# Records for this exercise
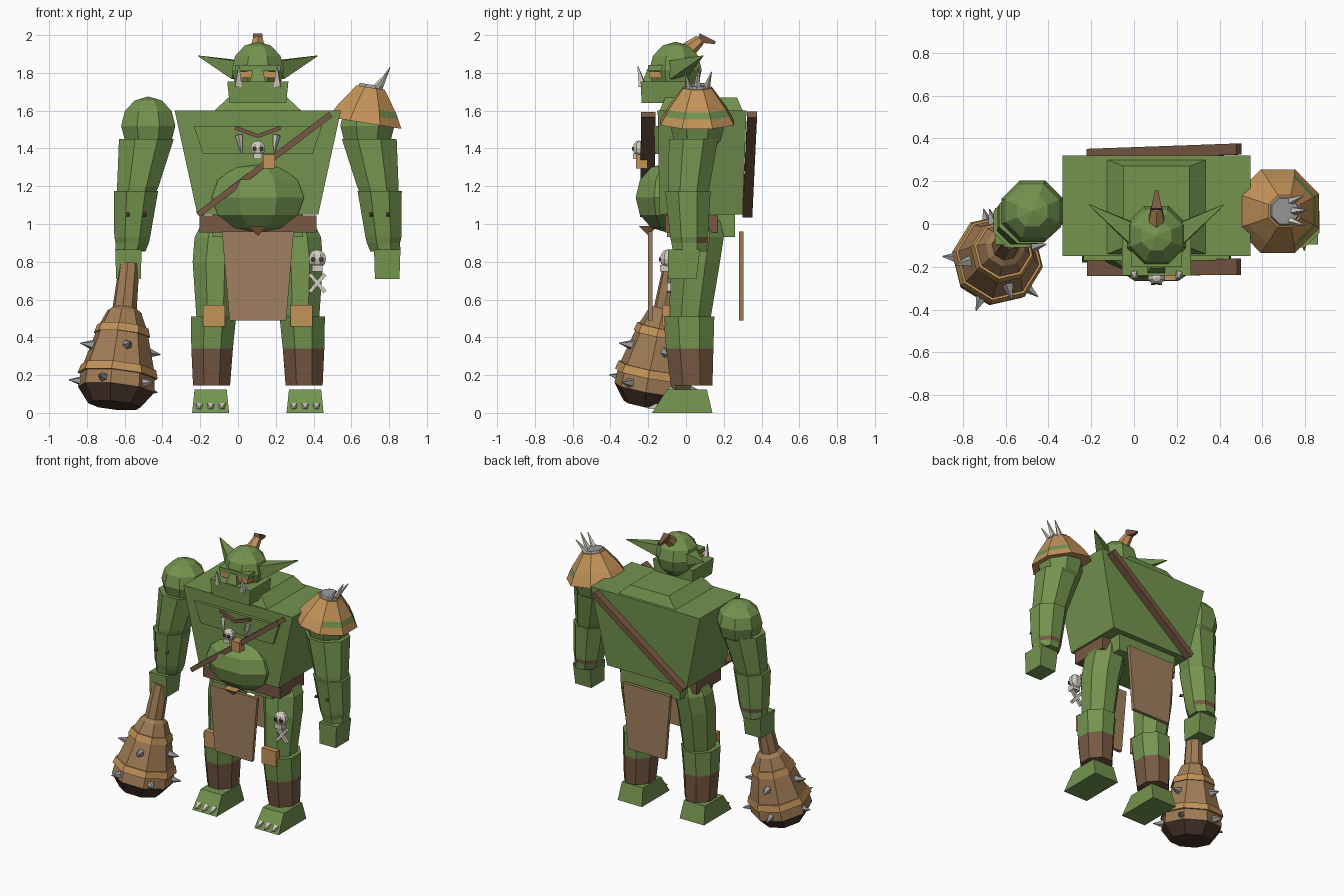
import bpy
import bmesh
from math import cos, sin, pi
from mathutils import Vector, Matrix

default_cube = bpy.data.objects.get("Cube")
if default_cube:
    bpy.data.objects.remove(default_cube)

MID = .105  # the body's own centre line


def material(name, hex_colour):
    def linear(value):
        return value / 12.92 if value <= .04 else ((value + .055) / 1.055) ** 2.4
    channels = [linear(part / 255) for part in bytes.fromhex(hex_colour)]
    mat = bpy.data.materials.new(name)
    mat.use_nodes = True
    mat.diffuse_color = (*channels, 1)
    shader = next(node for node in mat.node_tree.nodes if node.type == 'BSDF_PRINCIPLED')
    shader.inputs["Base Color"].default_value = (*channels, 1)
    return mat


green = material("green skin", "74944f")
tan = material("tan leather", "c39359")
cloth = material("worn cloth", "a08060")
wood = material("club wood", "a07c56")
brown = material("brown leather", "775843")
dark = material("dark brown", "4a362b")
bone = material("bone", "d2cdbf")
steel = material("grey metal", "9b9b9b")


def finish(name, bm, mats, paint=None):
    """Turn a bmesh into an object, colouring faces by an optional rule."""
    bmesh.ops.recalc_face_normals(bm, faces=bm.faces)
    bm.normal_update()
    if paint:
        for face in bm.faces:
            face.material_index = int(paint(face.calc_center_median(), face.normal))
    mesh = bpy.data.meshes.new(name)
    bm.to_mesh(mesh)
    bm.free()
    for mat in mats:
        mesh.materials.append(mat)
    obj = bpy.data.objects.new(name, mesh)
    bpy.context.collection.objects.link(obj)
    return obj


def loft(name, sections, sides, *mats, paint=None):
    """Stack of polygon rings, each given as x, y, z, half width, half depth."""
    bm = bmesh.new()
    rings = []
    for x, y, z, half_x, half_y in sections:
        ring = []
        for step in range(sides):
            angle = (step + .5) * 2 * pi / sides
            ring.append(bm.verts.new((x + half_x * cos(angle) / cos(pi / sides),
                                      y + half_y * sin(angle) / cos(pi / sides), z)))
        rings.append(ring)
    for lower, upper in zip(rings, rings[1:]):
        for step in range(sides):
            after = (step + 1) % sides
            bm.faces.new((lower[step], lower[after], upper[after], upper[step]))
    bm.faces.new(rings[0])
    bm.faces.new(rings[-1])
    return finish(name, bm, mats, paint)


def box(name, centre, half, mat):
    x, y, z = centre
    return loft(name, [(x, y, z + end * half[2], half[0], half[1]) for end in (-1, 1)], 4, mat)


def aim(obj, origin, direction):
    turn = Vector(direction).to_track_quat('Z', 'Y').to_matrix().to_4x4()
    obj.matrix_world = Matrix.Translation(origin) @ turn
    return obj


def spike(name, base, tip, radius, mat, sides=4, tip_radius=.002):
    direction = Vector(tip) - Vector(base)
    rings = [(0, 0, 0, radius, radius), (0, 0, direction.length, tip_radius, tip_radius)]
    return aim(loft(name, rings, sides, mat), base, direction)


def ball(name, centre, radii, mat, segments=8, rings=6):
    bm = bmesh.new()
    bmesh.ops.create_uvsphere(bm, u_segments=segments, v_segments=rings, radius=1)
    bmesh.ops.rotate(bm, verts=bm.verts, matrix=Matrix.Rotation(pi / segments, 3, 'Z'))
    bmesh.ops.scale(bm, verts=bm.verts, vec=radii)
    bmesh.ops.translate(bm, verts=bm.verts, vec=centre)
    return finish(name, bm, [mat])


def bar(name, start, end, width, depth, mat):
    """Flat strap between two points, with its depth along y."""
    start, end = Vector(start), Vector(end)
    along = (end - start).normalized()
    across = along.cross(Vector((0, 1, 0))).normalized()
    out = across.cross(along)
    obj = loft(name, [(0, 0, 0, width, depth), (0, 0, (end - start).length, width, depth)], 4, mat)
    turn = Matrix((across, out, along)).transposed().to_4x4()
    obj.matrix_world = Matrix.Translation(start) @ turn
    return obj


def skull(name, x, y, z, size):
    ball(name, (x, y, z), (size, size * .8, size), bone, 8, 6)
    box(name + "_jaw", (x, y - size * .25, z - size), (size * .55, size * .5, size * .35), bone)
    for side in (-1, 1):
        box(name + "_socket", (x + side * size * .4, y - size * .76, z - size * .05),
            (size * .22, .004, size * .22), dark)


# Torso, neck slope, belly and hips
loft("torso", [(MID, .08, 1.05, .32, .22), (MID, .085, 1.6, .44, .235)], 4, green)
loft("neck_slope", [(MID, .08, 1.6, .23, .22), (MID, .08, 1.67, .155, .19)], 4, green)
ball("belly", (MID, -.1, 1.14), (.265, .18, .185), green)
chest = loft("chest_plate", [(MID, -.145, 1.37, .29, .02), (MID, -.15, 1.52, .34, .02)], 4, green)
box("hips", (MID, .08, 1), (.24, .18, .07), green)
box("belt", (MID, .03, 1), (.31, .14, .045), brown)

# Front and back loincloths
for name, y in (("front_loincloth", -.19), ("back_loincloth", .293)):
    loft(name, [(MID, y, .49, .15, .012), (MID, y, .96, .19, .012)], 4, cloth)
spike("loincloth_clasp", (MID, -.2, .99), (MID, -.2, .94), .05, tan)

# Diagonal straps and buckle
bar("front_strap", (-.21, -.205, 1.05), (.49, -.2, 1.58), .016, .038, brown)
bar("back_strap", (-.21, .325, 1.05), (.49, .35, 1.58), .02, .026, brown)
box("strap_buckle", (.165, -.235, 1.33), (.032, .03, .037), tan)

# Chest ornament
skull("chest_skull", MID, -.25, 1.4, .042)
for side in (-1, 1):
    bar("chest_brow", (MID + side * .12, -.18, 1.51), (MID, -.18, 1.465), .01, .01, brown)
    spike("chest_tusk", (MID + side * .1, -.18, 1.47), (MID + side * .085, -.2, 1.37), .014, bone)

# Head
ball("head", (MID, -.055, 1.815), (.15, .15, .15), green)
loft("jaw", [(MID, -.12, 1.64, .15, .115), (MID, -.12, 1.755, .162, .12)], 4, green)
box("brow", (MID, -.15, 1.825), (.12, .05, .016), green)
box("eye_strip", (MID, -.15, 1.79), (.11, .045, .018), tan)
loft("nose", [(MID, -.19, 1.75, .042, .04), (MID, -.18, 1.82, .025, .025)], 4, green)
for side in (-1, 1):
    spike("ear", (MID + side * .1, -.05, 1.815), (MID + side * .315, .09, 1.89), .05, green)
    spike("mouth_tusk", (MID + side * .105, -.23, 1.73), (MID + side * .1, -.255, 1.835), .018, bone)

# Topknot
spike("topknot_band", (MID, .01, 1.92), (MID, .075, 1.975), .038, tan, 6, .025)
spike("topknot_tail", (MID, .065, 1.985), (MID, .155, 1.96), .025, brown, 4, .008)

# Arms and legs, once for each side
for side, label in ((-1, "right"), (1, "left")):
    def at(offset):
        return MID + side * offset

    ball(label + "_shoulder", (at(.58), .06, 1.52), (.155, .155, .155), green)
    loft(label + "_upper_arm", [(at(.65), .01, 1.13, .095, .1), (at(.635), .015, 1.2, .11, .11),
                                (at(.59), .04, 1.45, .145, .13)], 8, green)
    loft(label + "_forearm", [(at(.675), .02, .855, .08, .09), (at(.665), .018, .9, .088, .095),
                              (at(.665), .016, .93, .095, .1), (at(.645), .01, 1.175, .117, .12)],
         8, green, brown, paint=lambda c, n: .9 < c.z < .93 and n.y > .3)
    loft(label + "_hand", [(at(.685), -.02, .71, .065, .075), (at(.685), -.01, .865, .07, .085)], 4, green)
    for offset in (.6, .69):
        spike("forearm_stud", (at(offset), -.1, 1.05), (at(offset), -.125, 1.05), .01, brown)

    loft(label + "_thigh", [(at(.225), .02, .5, .1, .11), (at(.225), .05, .8, .12, .13),
                            (at(.21), .07, .93, .125, .13), (at(.2), .08, 1.02, .09, .1)], 8, green)
    loft(label + "_shin", [(at(.245), .03, .145, .098, .11), (at(.242), .02, .34, .11, .125),
                           (at(.235), .015, .51, .12, .135)],
         8, green, brown, paint=lambda c, n: c.z < .34)
    loft(label + "_foot", [(at(.25), -.02, 0, .098, .16), (at(.25), .005, .125, .085, .105)], 4, green)
    box(label + "_knee_pad", (at(.232), -.105, .515), (.058, .02, .057), tan)
    for toe in (-1, 0, 1):
        x = at(.25) + toe * .06
        spike("toe_claw", (x, -.15, .035), (x, -.205, .025), .018, bone)

# Left shoulder pad with a slit on its outer side
pad_origin, pad_axis = Vector((.672, .06, 1.535)), Vector((.16, 0, 1)).normalized()
pad = loft("shoulder_pad", [(0, 0, 0, .195, .195), (0, 0, .045, .172, .172),
                            (0, 0, .08, .153, .153), (0, 0, .19, .075, .075)],
           8, tan, green, paint=lambda c, n: .046 < c.z < .079 and n.x > .3)
aim(pad, pad_origin, pad_axis)
pad.matrix_world = Matrix.Translation(pad_origin) @ Matrix.Rotation(.16, 4, 'Y')
cap_base = pad_origin + pad_axis * .18
spike("pad_cap", cap_base, cap_base + pad_axis * .025, .07, steel, 8, .06)
for turn in (-1, 0, 1):
    spike("pad_spike", (.735 - abs(turn) * .02, .06 + turn * .04, 1.7),
          (.805 - abs(turn) * .01, .065 + turn * .07, 1.83 - abs(turn) * .025), .02, bone, 5)

# Hip skull and crossed bones
skull("hip_skull", .42, -.1, .815, .05)
for side in (-1, 1):
    bar("crossed_bone", (.42 - side * .04, -.09, .64), (.42 + side * .04, -.09, .735), .01, .01, bone)

# Spiked club, built along its own axis from the grip down
grip = Vector((-.575, -.065, .79))
club_axis = (Vector((-.655, -.195, .03)) - grip).normalized()
stations = [(0, .05), (.24, .06), (.26, .085), (.36, .125), (.58, .182), (.68, .19), (.765, .13)]
club = loft("club", [(0, 0, s, r, r) for s, r in stations], 8, wood, dark,
            paint=lambda c, n: c.z > .69)
aim(club, grip, club_axis)
for s, r in ((.34, .128), (.56, .187)):
    ring = loft("club_ring", [(0, 0, s, r, r), (0, 0, s + .045, r + .012, r + .012)], 8, tan)
    aim(ring, grip, club_axis)
frame = club.matrix_world.copy()
for row, (s, r) in enumerate(((.46, .145), (.65, .18))):
    for step in range(4 + row):
        angle = (step + row * .5) * 2 * pi / (4 + row) + pi / 4
        out = Vector((cos(angle), sin(angle), 0))
        down = Vector((0, 0, s))
        spike("club_spike", frame @ (down + out * r), frame @ (down + out * (r + .075)), .024, steel, 5)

# Exercise instructions
Find the word "along" in the records and pull out each line that has it.

# Response box
    """Flat strap between two points, with its depth along y."""
    along = (end - start).normalized()
    across = along.cross(Vector((0, 1, 0))).normalized()
    out = across.cross(along)
    turn = Matrix((across, out, along)).transposed().to_4x4()
# Spiked club, built along its own axis from the grip down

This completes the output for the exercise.